Cann Group Limited (ASX: CAN) announced on Monday data entry for the company’s Phase III low-dose CBD clinical trial has been completed.
The race is on in Australia among a number of medical cannabis companies vying to be the first to get the regulatory green light for cannabidiol (CBD) medicines that don’t require a prescription.
It has been legal to buy certain CBD medicines without a prescription in Australia as Schedule 3 (Pharmacist Only) products since February last year after Australia’s Therapeutic Goods Administration (TGA) announced a final decision on down-scheduling low-dose CBD in late 2020. But medicines are yet to appear in pharmacies as there are a bunch of regulatory hurdles that must be cleared before a product can achieve the coveted S3 status.

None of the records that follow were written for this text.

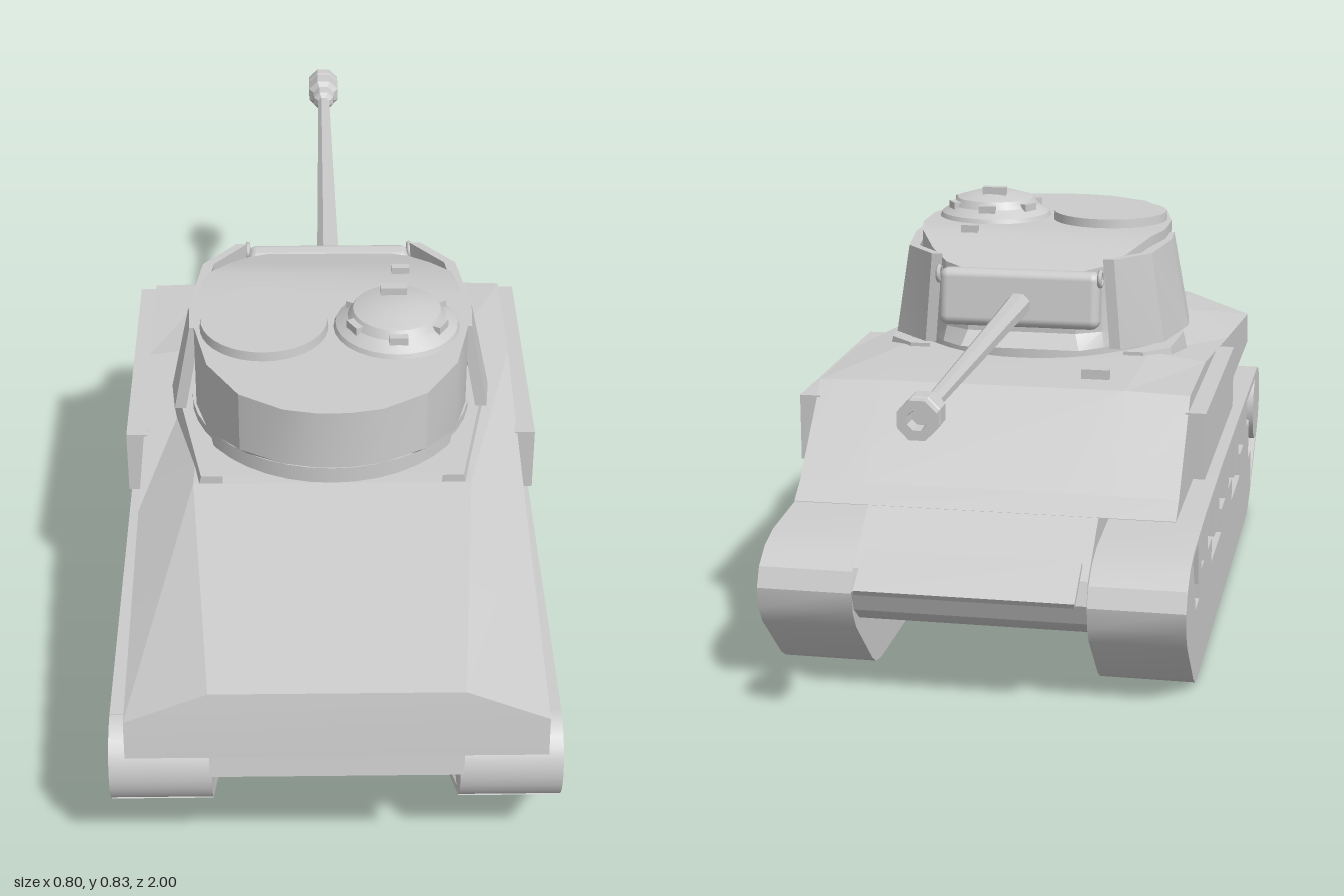
import * as THREE from 'three';
import { toCreasedNormals } from 'three/addons/utils/BufferGeometryUtils.js';
import { RoundedBoxGeometry } from 'three/addons/geometries/RoundedBoxGeometry.js';

const material = new THREE.MeshStandardMaterial({ color: 0xcccccc });

// Skin a series of equal-length loops and close both ends with strips.
function loft(loops, crease = 0.4) {
  const n = loops[0].length, idx = [];
  for (let s = 0; s < loops.length - 1; s++) {
    for (let i = 0; i < n; i++) {
      const a = s * n + i, b = s * n + (i + 1) % n;
      idx.push(a, b, b + n, a, b + n, a + n);
    }
  }
  const e = (loops.length - 1) * n;
  for (let i = 0; i < n / 2 - 1; i++) {
    const j = n - 1 - i;
    idx.push(e + i, e + i + 1, e + j - 1, e + i, e + j - 1, e + j);
    idx.push(i, j - 1, i + 1, i, j, j - 1);
  }
  const g = new THREE.BufferGeometry();
  g.setAttribute('position', new THREE.Float32BufferAttribute(loops.flat(2), 3));
  g.setIndex(idx);
  return toCreasedNormals(g, crease);
}

// Complete a half loop with its mirror image across x = 0.
const symmetric = half => [...half, ...half.map(([x, y, z]) => [-x, y, z]).reverse()];
const mirrorLoops = loops => loops.map(l => l.map(([x, y, z]) => [-x, y, z])).reverse();

// Side profile given as [z, y] points, extruded between two x positions.
function profile(points, x0, x1, holes = [], crease = 0.5) {
  const vec = list => list.map(([z, y]) => new THREE.Vector2(z, y));
  const shape = new THREE.Shape(vec(points));
  holes.forEach(h => shape.holes.push(new THREE.Path(vec(h))));
  const g = new THREE.ExtrudeGeometry(shape, { depth: x1 - x0, bevelEnabled: false });
  g.rotateY(-Math.PI / 2).translate(x1, 0, 0);
  return toCreasedNormals(g, crease);
}

export function createModel() {
  const model = new THREE.Group();
  const add = (name, geometry, x = 0, y = 0, z = 0, parent = model) => {
    const m = new THREE.Mesh(geometry, material);
    m.name = name;
    m.position.set(x, y, z);
    parent.add(m);
    return m;
  };

  // Hull: central tub and wide upper body
  add('lowerHull', profile([
    [1, 0.295], [0.98, 0.42], [0.8, 0.44], [-0.2, 0.48], [-0.32, 0.477], [-0.435, 0.365],
    [-0.6, 0.252], [-0.617, 0.21], [-0.6, 0.17], [-0.56, 0.14], [-0.5, 0.13],
    [0.78, 0.13], [0.82, 0.175], [0.9, 0.295]], -0.22, 0.22));
  const hullSection = (shoulder, top, zt, edge, ze, zb) =>
    symmetric([[shoulder, top, zt], [0.365, edge, ze], [0.365, 0.335, zb]]);
  add('upperHull', loft([
    hullSection(0.22, 0.46, 0.975, 0.407, 0.985, 0.995),
    hullSection(0.26, 0.53, 0.46, 0.468, 0.46, 0.46),
    hullSection(0.25, 0.54, 0, 0.524, 0, 0),
    hullSection(0.24, 0.528, -0.275, 0.524, -0.275, -0.275),
    hullSection(0.24, 0.366, -0.435, 0.365, -0.435, -0.435),
    hullSection(0.24, 0.337, -0.477, 0.336, -0.478, -0.478)], 0.1));
  add('frontPlate', new THREE.BoxGeometry(0.41, 0.012, 0.1), 0, 0.25, -0.615).rotation.x = -0.55;
  add('deckVent', new THREE.BoxGeometry(0.055, 0.02, 0.016), -0.17, 0.54, -0.2);

  // Track sides: one solid outline with stepped openings round the rollers
  const trackOutline = [
    [0.66, 0], [0.72, 0.03], [0.735, 0.083], [0.72, 0.136], [0.65, 0.136], [0.65, 0.23],
    [0.585, 0.23], [0.585, 0.292], [0.85, 0.292], [0.85, 0.307], [0, 0.305], [-0.3, 0.297],
    [-0.5, 0.285], [-0.555, 0.27], [-0.595, 0.242], [-0.612, 0.205], [-0.607, 0.165],
    [-0.585, 0.13], [-0.47, 0.025], [-0.44, 0.007], [-0.4, 0]];
  const opening = c => [
    [c + 0.173, 0.292], [c + 0.048, 0.292], [c + 0.048, 0.195], [c - 0.048, 0.195],
    [c - 0.048, 0.292], [c - 0.173, 0.292], [c - 0.173, 0.208], [c - 0.095, 0.208],
    [c - 0.095, 0.158], [c + 0.095, 0.158], [c + 0.095, 0.208], [c + 0.173, 0.208]]
    .map(([z, y]) => [z, Math.min(y, 0.288)]);
  const frontOpening = [
    [-0.313, 0.286], [-0.368, 0.286], [-0.368, 0.195], [-0.415, 0.195], [-0.43, 0.28],
    [-0.51, 0.272], [-0.455, 0.158], [-0.39, 0.158], [-0.39, 0.208], [-0.313, 0.208]];
  const track = new THREE.Group();
  track.name = 'tracks';
  model.add(track);
  for (const side of [-1, 1]) {
    const [x0, x1] = side > 0 ? [0.22, 0.402] : [-0.402, -0.22];
    add('trackRun', profile(trackOutline, x0, x1, [opening(0.342), opening(-0.075), frontOpening]), 0, 0, 0, track);
    add('trackRearBelt', profile([[0.9, 0.152], [0.885, 0.155], [0.715, 0.04], [0.66, 0.008], [0.66, 0], [0.715, 0.025]], x0, x1), 0, 0, 0, track);
    const idler = new THREE.CylinderGeometry(0.086, 0.086, 0.182, 28).rotateZ(Math.PI / 2);
    add('idlerWheel', idler, side * 0.311, 0.221, 0.845, track);
    // Flat armour box on the hull side
    add('sideArmour', new THREE.BoxGeometry(0.04, 0.13, 0.555), side * 0.379, 0.433, -0.027);
  }

  // Turret: cast body with an undercut rear and a sloping front roof
  const turret = new THREE.Group();
  turret.name = 'turret';
  model.add(turret);
  const ring = new THREE.CylinderGeometry(0.27, 0.27, 0.045, 40);
  add('turretRing', ring, 0, 0.54, 0.19, turret);
  const bottom = [[0.03, 0.44], [0.09, 0.43], [0.16, 0.405], [0.215, 0.35], [0.247, 0.26],
    [0.25, 0.17], [0.235, 0.08], [0.2, 0], [0.165, -0.06], [0.12, -0.1]];
  const wall = [[0.03, 0.573], [0.09, 0.56], [0.17, 0.51], [0.23, 0.41], [0.258, 0.28],
    [0.257, 0.17], [0.238, 0.08], [0.2, 0.005], [0.16, -0.05], [0.11, -0.08]];
  const midY = [0.645, 0.645, 0.642, 0.615, 0.59, 0.59, 0.59, 0.59, 0.59, 0.59];
  const roofY = z => 0.762 - Math.max(0, 0.08 - z) * 0.3;
  add('turretBody', loft([
    symmetric(bottom.map(([x, z]) => [x, 0.56, z])),
    symmetric(wall.map(([x, z], i) => [x, midY[i], z])),
    symmetric(wall.map(([x, z]) => [x, roofY(z), z]))], 0.35), 0, 0, 0, turret);

  // Leaning cheek plates and low guards at the turret foot
  const cheek = [[0.25, 0.302, 0.268], [0.17, 0.31, 0.272], [0.01, 0.278, 0.25], [-0.07, 0.2, 0.185]]
    .map(([z, low, high]) => [[high, 0.742, z], [low, 0.56, z], [low - 0.022, 0.56, z], [high - 0.022, 0.742, z]]);
  const guard = [[0.46, 0.255], [0.17, 0.31], [0.02, 0.3], [-0.03, 0.25]]
    .map(([z, x]) => [[x - 0.01, 0.546, z], [x, 0.5, z], [x - 0.05, 0.5, z], [x - 0.05, 0.546, z]]);
  for (const [name, loops] of [['cheekPlate', cheek], ['footGuard', guard]]) {
    add(name, loft(loops, 0.2), 0, 0, 0, turret);
    add(name, loft(mirrorLoops(loops), 0.2), 0, 0, 0, turret);
  }

  // Roof fittings
  add('loaderHatch', new THREE.CylinderGeometry(0.119, 0.122, 0.03, 36), -0.126, 0.765, 0.28, turret);
  const dome = [[0.121, 0], [0.115, 0.015], [0.092, 0.03], [0.082, 0.046], [0.045, 0.057], [0, 0.058]]
    .map(([r, y]) => new THREE.Vector2(r, y));
  add('commanderCupola', toCreasedNormals(new THREE.LatheGeometry(dome, 28), 0.35), 0.123, 0.756, 0.28, turret);
  add('cupolaPeriscope', new THREE.BoxGeometry(0.05, 0.022, 0.018), 0.118, 0.817, 0.245, turret);
  add('roofPeriscope', new THREE.BoxGeometry(0.035, 0.024, 0.015), 0.138, 0.763, 0.08, turret);
  for (let i = 0; i < 6; i++) {
    const a = i * Math.PI / 3;
    const block = add('visionBlock', new THREE.BoxGeometry(0.035, 0.018, 0.022),
      0.123 + 0.088 * Math.sin(a), 0.787, 0.28 + 0.088 * Math.cos(a), turret);
    block.rotation.y = a;
  }

  // Gun: mantlet, tapering barrel and stepped muzzle brake
  const gun = new THREE.Group();
  gun.name = 'gun';
  turret.add(gun);
  add('mantlet', new RoundedBoxGeometry(0.325, 0.115, 0.05, 3, 0.018), 0, 0.662, -0.092, gun).rotation.x = 0.12;
  for (const side of [-1, 1]) {
    add('mantletHook', new THREE.TorusGeometry(0.014, 0.005, 6, 12).rotateY(Math.PI / 2), side * 0.163, 0.708, -0.1, gun);
  }
  const barrel = [[0, 0], [0.026, 0], [0.022, 0.2], [0.014, 0.79], [0.024, 0.8], [0.026, 0.825],
    [0.036, 0.835], [0.036, 0.872], [0.033, 0.875], [0.036, 0.88], [0.036, 0.9], [0.018, 0.9], [0.016, 0.87], [0, 0.87]]
    .map(([r, y]) => new THREE.Vector2(r, y));
  const barrelGeometry = new THREE.LatheGeometry(barrel, 8, Math.PI / 8).rotateX(-Math.PI / 2);
  add('barrel', toCreasedNormals(barrelGeometry, 0.3), 0, 0.652, -0.1, gun);

  return model;
}
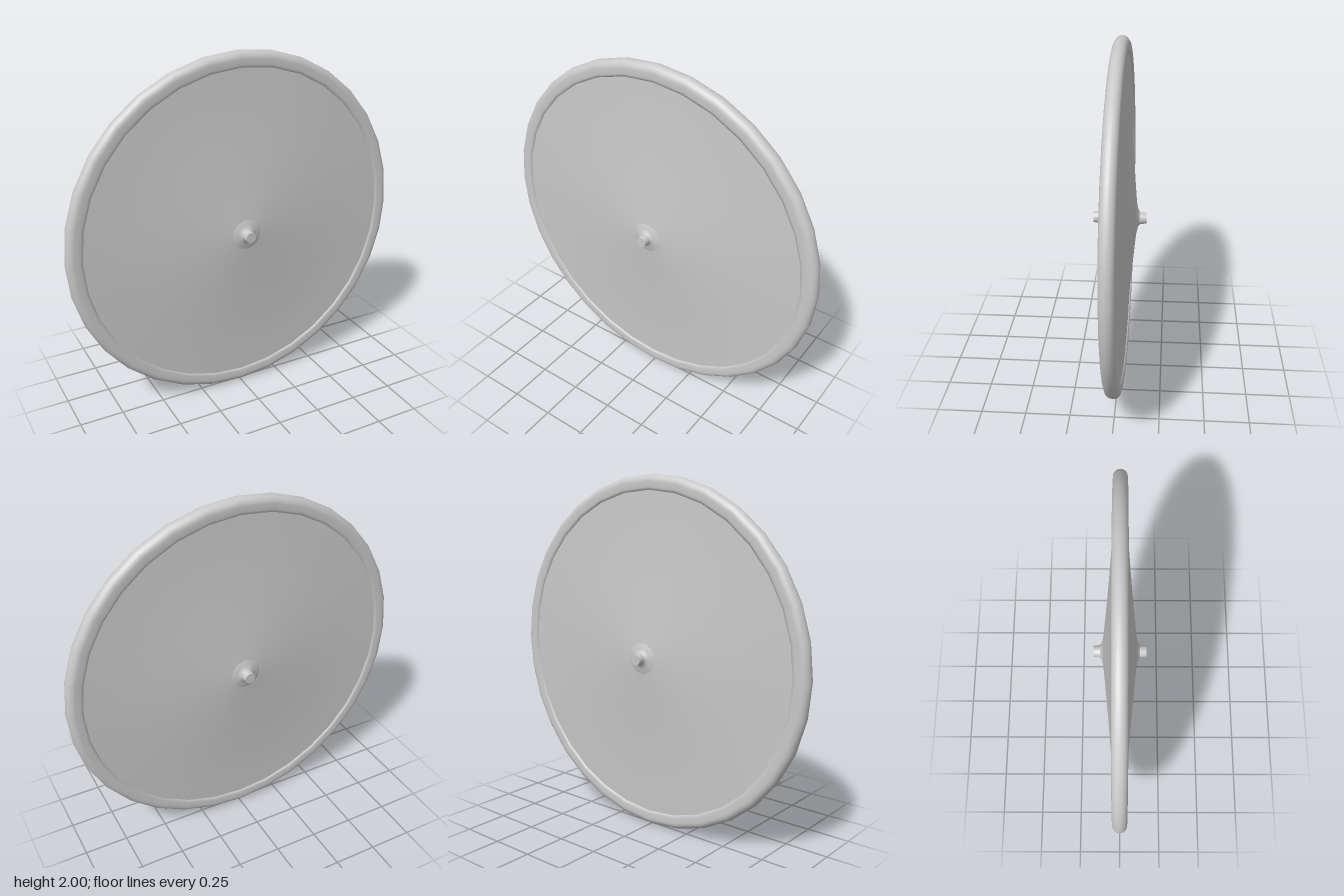
import * as THREE from 'three';

const SIDES = 32;

// Turned part: profile of [radius, depth] pairs spun about the axle (z)
function turned(name, profile, material) {
  const points = profile.map(([r, d]) => new THREE.Vector2(r, d));
  const geometry = new THREE.LatheGeometry(points, SIDES);
  geometry.rotateX(Math.PI / 2);
  const mesh = new THREE.Mesh(geometry, material);
  mesh.name = name;
  return mesh;
}

export function createModel() {
  const grey = new THREE.MeshStandardMaterial({ color: 0xc8c8c8, side: THREE.DoubleSide });
  grey.name = 'light grey';

  const wheel = new THREE.Group();
  wheel.name = 'discWheel';

  // Tyre: flat-sided band with a rounded tread
  const tyreProfile = [[0.915, -0.026], [0.915, -0.036], [0.93, -0.04]];
  for (let i = 0; i <= 12; i++) {
    const a = -Math.PI / 2 + (Math.PI * i) / 12;
    tyreProfile.push([0.96 + 0.04 * Math.cos(a), 0.04 * Math.sin(a)]);
  }
  tyreProfile.push([0.93, 0.04], [0.915, 0.036], [0.915, 0.026]);
  wheel.add(turned('tyre', tyreProfile, grey));

  // One side of the wheel, turned round to make the other
  for (const turn of [0, Math.PI]) {
    const side = new THREE.Group();
    side.name = turn ? 'backSide' : 'frontSide';

    // Gently dished cover
    side.add(turned('disc', [
      [0.92, 0.03], [0.75, 0.037], [0.6, 0.046], [0.4, 0.062], [0.2, 0.081], [0.085, 0.093],
    ], grey));

    // Hub cone flaring into the axle
    side.add(turned('hub', [
      [0.09, 0.088], [0.085, 0.094], [0.06, 0.099], [0.045, 0.104], [0.036, 0.112],
    ], grey));

    // Axle stub and its flat end
    side.add(turned('axle', [[0.036, 0.108], [0.03, 0.148]], grey));
    side.add(turned('axleEnd', [[0.03, 0.148], [0, 0.148]], grey));

    side.rotation.y = turn;
    wheel.add(side);
  }

  wheel.position.y = 1;
  const model = new THREE.Group();
  model.add(wheel);
  return model;
}
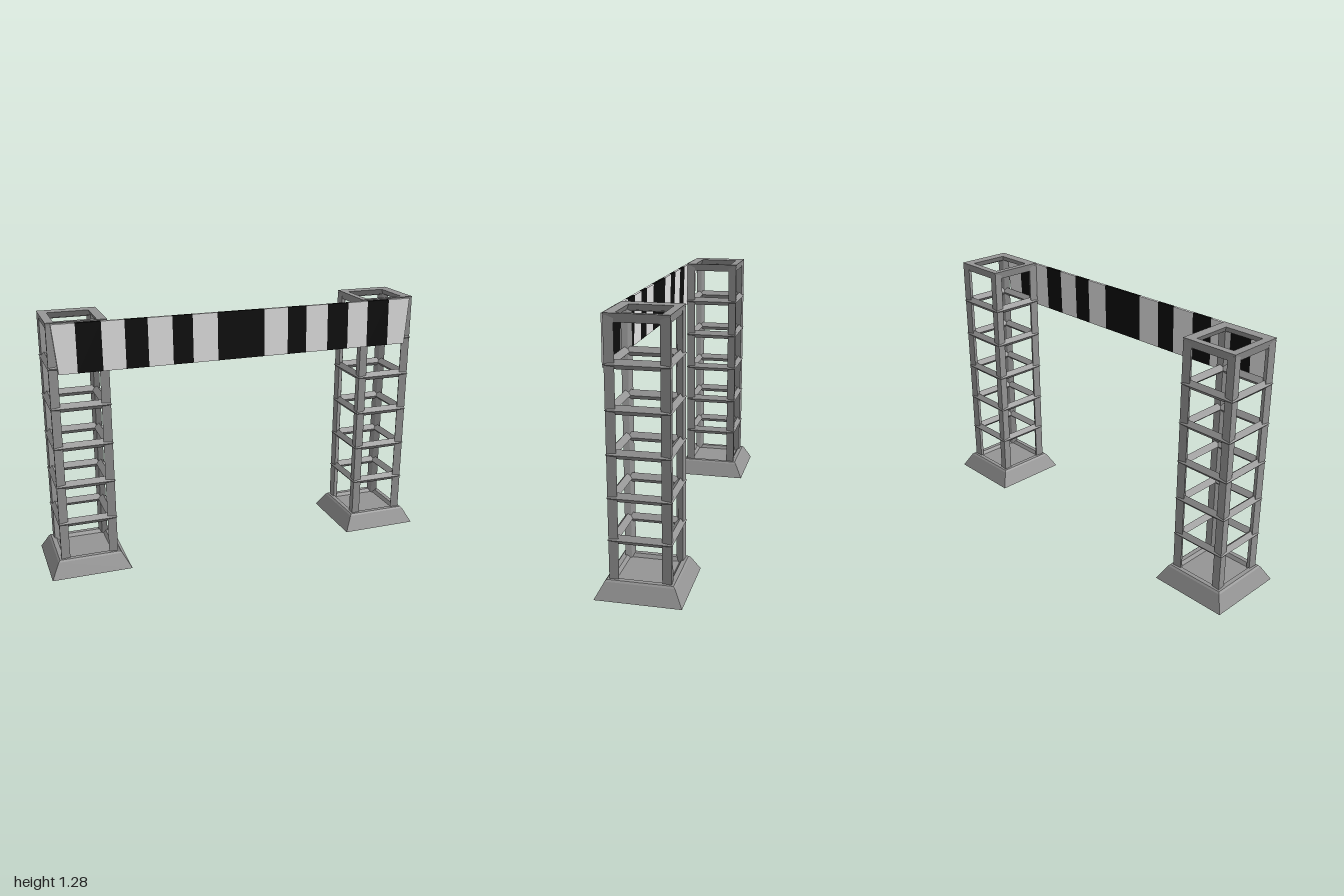
import * as THREE from 'three';

const steel = new THREE.MeshStandardMaterial({ color: 0x959595, flatShading: true });
steel.name = 'grey steel';
const white = new THREE.MeshStandardMaterial({ color: 0xe4e4e4, flatShading: true });
white.name = 'white paint';
const black = new THREE.MeshStandardMaterial({ color: 0x0d0d0d, flatShading: true });
black.name = 'black paint';

function add(parent, name, geometry, material) {
  const mesh = new THREE.Mesh(geometry, material);
  mesh.name = name;
  parent.add(mesh);
  return mesh;
}

// Sweeps a profile of [half width, height] points around a square
function squareSweep(profile) {
  const points = profile.map(([r, y]) => new THREE.Vector2(r * Math.SQRT2, y));
  return new THREE.LatheGeometry(points, 4, Math.PI / 4);
}

function createTower(name, x) {
  const tower = new THREE.Group();
  tower.name = name;
  tower.position.x = x;

  // Flared foot with a small bevel round the top
  add(tower, 'foot', squareSweep([
    [0, 0], [0.185, 0], [0.2, 0.004], [0.16, 0.078], [0.152, 0.086], [0.13, 0.086], [0.118, 0.07], [0, 0.07],
  ]), steel);

  // Four corner posts with a kite section
  const kite = new THREE.Shape([
    new THREE.Vector2(0.142, 0.142), new THREE.Vector2(0.098, 0.138),
    new THREE.Vector2(0.112, 0.112), new THREE.Vector2(0.138, 0.098),
  ]);
  const post = new THREE.ExtrudeGeometry(kite, { depth: 1.195, bevelEnabled: false });
  post.rotateX(-Math.PI / 2);
  for (let i = 0; i < 4; i++) {
    const mesh = add(tower, 'cornerPost', post, steel);
    mesh.position.y = 0.07;
    mesh.rotation.y = i * Math.PI / 2;
  }

  // Diamond-section rungs
  const rung = squareSweep([[0.125, -0.022], [0.146, 0], [0.125, 0.022], [0.1, 0], [0.125, -0.022]]);
  for (let i = 0; i < 5; i++) {
    add(tower, 'rung', rung, steel).position.y = 0.272 + i * 0.197;
  }

  // Top frame
  add(tower, 'topFrame', squareSweep([
    [0.114, 1.245], [0.134, 1.236], [0.143, 1.276], [0.1, 1.272], [0.114, 1.245],
  ]), steel);
  return tower;
}

// One painted length of the leaning banner; the banner ends taper downward
function bannerPiece(x0, x1) {
  const geometry = new THREE.BoxGeometry(1, 1, 1);
  const p = geometry.attributes.position;
  for (let i = 0; i < p.count; i++) {
    const low = p.getY(i) < 0;
    let x = p.getX(i) < 0 ? x0 : x1;
    if (low && Math.abs(x) > 0.9) x -= Math.sign(x) * 0.022;
    const front = low ? 0.164 : 0.156;
    p.setXYZ(i, x, low ? 1.035 : 1.27, p.getZ(i) > 0 ? front : front - 0.014);
  }
  geometry.computeVertexNormals();
  return geometry;
}

export function createModel() {
  const model = new THREE.Group();
  model.name = 'gate';
  model.add(createTower('leftTower', 0.8), createTower('rightTower', -0.8));

  // Striped banner, alternating white and black
  const banner = new THREE.Group();
  banner.name = 'banner';
  const edges = [-0.92, -0.81, -0.69, -0.58, -0.47, -0.35, -0.25, -0.125,
    0.115, 0.24, 0.34, 0.457, 0.57, 0.68, 0.8, 0.92];
  for (let i = 0; i < edges.length - 1; i++) {
    const dark = i % 2 === 1;
    add(banner, dark ? 'blackStripe' : 'whiteStripe', bannerPiece(edges[i], edges[i + 1]), dark ? black : white);
  }
  model.add(banner);
  return model;
}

Cann Group is one of the companies in the race with its proprietary Satipharm CBD capsules, targeting the treatment of sleep disturbance.
Cann says 257 participants have completed the Phase III trial, well beyond the company’s initial target of 212. The final participant enrolled in the trial has attended their last study visit. As for the results of the study, they’ll be revealed in the “coming weeks”, previously noted by Cann Group as early 2023.
Cann Group CEO Peter Crock said:
“This is a great achievement as part of our over-the-counter CBD strategy, and shows how quickly we are working towards a definitive outcome.”
In April this year, GSK Consumer Healthcare (trading as Haleon), secured an exclusive evaluation and option agreement with Cann for the marketing and sale of Satipharm CBD capsules in Australia, and potentially other markets around the world. Early this month the parties subsequently agreed to and signed a non-binding commercial term sheet.
After the results of the trial are made available, Haleon will determine if it wishes to take up its option to market and distribute Satipharm CBD.
Satipharm CBD 50mg capsules, which feature “gelpell” technology, are currently only available in Australia through the Therapeutic Goods Administration (TGA) Special Access Scheme (Category B) or through the Authorised Prescriber Scheme. As things currently stand, the medicine is not approved in Australia for any specific indication.